We gave it a B+
Marvel’s pocket universe of super-powered pulp heroes on Netflix has been trending less marvelous since the first seasons of Daredevil (starring Charlie Cox) and Jessica Jones (starring Krysten Ritter). Luke Cage had muscular performances, led by the commanding Mike Colter, but a thin plot, while Iron Fist, led by the miscast Finn Jones, was plain and wimpy. But The Defenders — a team-up saga that assembles the leads and supporting casts of all four shows and resolves some ongoing intrigues — is a lively genre entertainment that recharges your interest in Marvel pop. It presents as a big event, yet values consolidation. Marvel should embrace this approach moving forward.

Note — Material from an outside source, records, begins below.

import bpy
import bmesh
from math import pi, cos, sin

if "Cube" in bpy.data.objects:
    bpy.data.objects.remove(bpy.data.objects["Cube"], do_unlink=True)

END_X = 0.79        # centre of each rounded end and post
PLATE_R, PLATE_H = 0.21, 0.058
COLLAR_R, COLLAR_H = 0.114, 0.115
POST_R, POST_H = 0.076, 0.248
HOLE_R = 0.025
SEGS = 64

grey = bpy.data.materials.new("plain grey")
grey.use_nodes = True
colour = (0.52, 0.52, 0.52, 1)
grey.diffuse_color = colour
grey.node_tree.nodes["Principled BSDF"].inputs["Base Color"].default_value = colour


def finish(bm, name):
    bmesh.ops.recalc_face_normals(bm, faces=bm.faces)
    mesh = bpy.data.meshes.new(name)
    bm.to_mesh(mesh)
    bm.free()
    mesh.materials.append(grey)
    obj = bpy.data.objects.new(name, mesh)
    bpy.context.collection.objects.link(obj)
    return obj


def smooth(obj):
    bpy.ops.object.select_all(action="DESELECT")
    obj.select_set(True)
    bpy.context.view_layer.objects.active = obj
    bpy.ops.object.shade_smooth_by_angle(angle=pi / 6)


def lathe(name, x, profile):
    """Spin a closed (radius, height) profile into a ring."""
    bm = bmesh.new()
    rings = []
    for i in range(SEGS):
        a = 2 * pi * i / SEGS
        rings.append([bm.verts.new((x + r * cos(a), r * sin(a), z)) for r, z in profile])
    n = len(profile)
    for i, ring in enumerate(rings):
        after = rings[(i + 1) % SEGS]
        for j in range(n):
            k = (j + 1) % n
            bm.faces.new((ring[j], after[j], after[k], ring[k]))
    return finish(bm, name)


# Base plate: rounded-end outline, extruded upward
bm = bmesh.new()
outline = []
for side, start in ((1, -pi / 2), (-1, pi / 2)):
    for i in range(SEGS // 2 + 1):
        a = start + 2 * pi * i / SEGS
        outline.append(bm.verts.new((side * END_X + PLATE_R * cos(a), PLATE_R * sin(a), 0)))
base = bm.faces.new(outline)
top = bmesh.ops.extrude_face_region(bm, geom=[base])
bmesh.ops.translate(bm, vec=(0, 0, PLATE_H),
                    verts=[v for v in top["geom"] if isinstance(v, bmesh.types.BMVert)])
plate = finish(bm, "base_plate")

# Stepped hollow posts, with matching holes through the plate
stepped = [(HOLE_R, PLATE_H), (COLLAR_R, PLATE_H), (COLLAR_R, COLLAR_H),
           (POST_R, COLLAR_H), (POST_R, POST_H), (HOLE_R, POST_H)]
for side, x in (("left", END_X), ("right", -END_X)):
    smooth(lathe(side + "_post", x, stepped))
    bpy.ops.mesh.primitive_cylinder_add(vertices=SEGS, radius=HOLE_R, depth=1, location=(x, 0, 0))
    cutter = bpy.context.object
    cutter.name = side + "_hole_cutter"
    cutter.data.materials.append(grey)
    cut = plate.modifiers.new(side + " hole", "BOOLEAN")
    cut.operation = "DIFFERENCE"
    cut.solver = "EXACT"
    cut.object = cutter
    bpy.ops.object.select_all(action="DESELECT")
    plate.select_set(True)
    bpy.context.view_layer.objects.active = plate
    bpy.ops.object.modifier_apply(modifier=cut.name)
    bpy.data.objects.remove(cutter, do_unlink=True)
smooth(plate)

Until now, Netflix’s Marvel series have been 13 episodes long. The producers of those shows, even the better ones, have never been able to generate enough plot to fill the time, resulting in thinly stretched, poorly paced volumes of story — they just don’t know how to vamp in compelling fashion. So while capable of fielding singular episodes of great power that drill down on a character or a relationship or some bit of mythological business, they don’t do it enough and they rarely do it well, either because the characters aren’t deep enough or the writers lack sufficient imagination for them. Each starry show has had a slick, handsome veneer, yet most episodes look under-produced or underfunded, a poverty that makes for dullness. Long, chatty scenes on just a few sets and New York locations, interrupted by an occasional, elaborate fight sequences that’s usually spectacular (unless it’s happening on Iron Fist): It’s like getting promised a generous baker’s dozen and getting a bag of donut holes instead.
The Defenders is eight episodes long, and damn if it doesn’t make the case that less is more. Of course, it helps to have four leads and all of their respective dramas and supporting players to service. Each character gets a concise, emotionally resonant individual arc packed with substantial scenes. The first two episodes nimbly move between them, resetting and advancing them while also using them to nurture an intriguing mystery-driven story that brings them together for a solid group fight in episode 3 and some extended banter and bonding in episode 4. The images are sharper and more inspired, the dialogue is wittier, and the pace is breezier than the usual Marvel-Netflix escapade. Kudos to showrunner Marco Ramirez — half of the team behind the disappointing second season of Daredevil — for upping his own game, honoring the best parts of every series, and elevating the franchise.
Matt Murdock, a blind, big-hearted attorney whose other senses are massively amplified, is struggling with his choice to give up moonlighting as Daredevil while estranged from friends Foggy (Elden Henson) and Karen (Deborah Ann Woll). Jessica Jones, super-strong, super-cynical private investigator, is still recovering from a triggering clash with psychic rapist Kilgrave (David Tennant) and struggling with the whole super-hero thing. Cox and Ritter — rocking their roles as anti-hero protectors of Hell’s Kitchen — are terrific and give the show its emotional heft. They sell a stand-out sequence in the early going in which they meet, verbally clash, then takes turns stalking and eluding each other in broad daylight.
As Luke Cage, Colter anchors everything with effortless charisma, grit, and wit. His “Power Man” is newly sprung from prison and re-establishing himself as an activist-defender of Harlem and reconnecting with girlfriend Claire Temple (Rosario Dawson), night nurse to costumed vigilantes. And Danny Rand, a.k.a. Iron Fist, billionaire hippie and magical white savior of the mystical Easter kingdom of K’un-Lun is… tolerable. His character is central to the story — Marvel is going to make you love this guy, dammit! — and almost everything about him remains laughably dumb, from his mythology to the concept and special effect of his “iron fist.” But Finn works hard, so hard it’s actually endearing. His mediocrity is blunted by his costars, including Jessica Henwick, improved and owning her role as Colleen Wing. The other characters are made to cast shade on Iron Fist with put-downs and eye-rolls. It’s mean and it’s cheap and it’s a degrading use of Colter in particular, and all it does is prove that Iron Fist is a weak link in this would-be fantastic foursome.
Great villains played by great actors have marked the best seasons of the Marvel-Netflix shows. See: Vincent D’Onofrio’s Wilson Fisk of Daredevil, Tenant’s Kilgrave of Jessica Jones, and the double-whammy of Mahershala Ali’s Cottonmouth and Alfre Woodward’s Mariah Dillard of Luke Cage. The Defenders is blessed by a dynamite actress and geek pop royalty: Sigourney Weaver plays Alexandra, death-defying leader of an occult underworld organization known as The Hand. She makes a generic part pop with nuanced menace and elevates everyone involved, notably Elodie Yung as the assassin Elektra. The Defenders is far from perfect. But it’s an enjoyable superhero adventure distinguished by improvements and innovations that I hope Marvel will carry forward. Shorter seasons. More team-ups. Fewer shows. Start the consolidation by letting go of Iron Fist. If Danny Rand must persist, add him to the other shows and let the stronger players carry him. That’s what superfriends are for.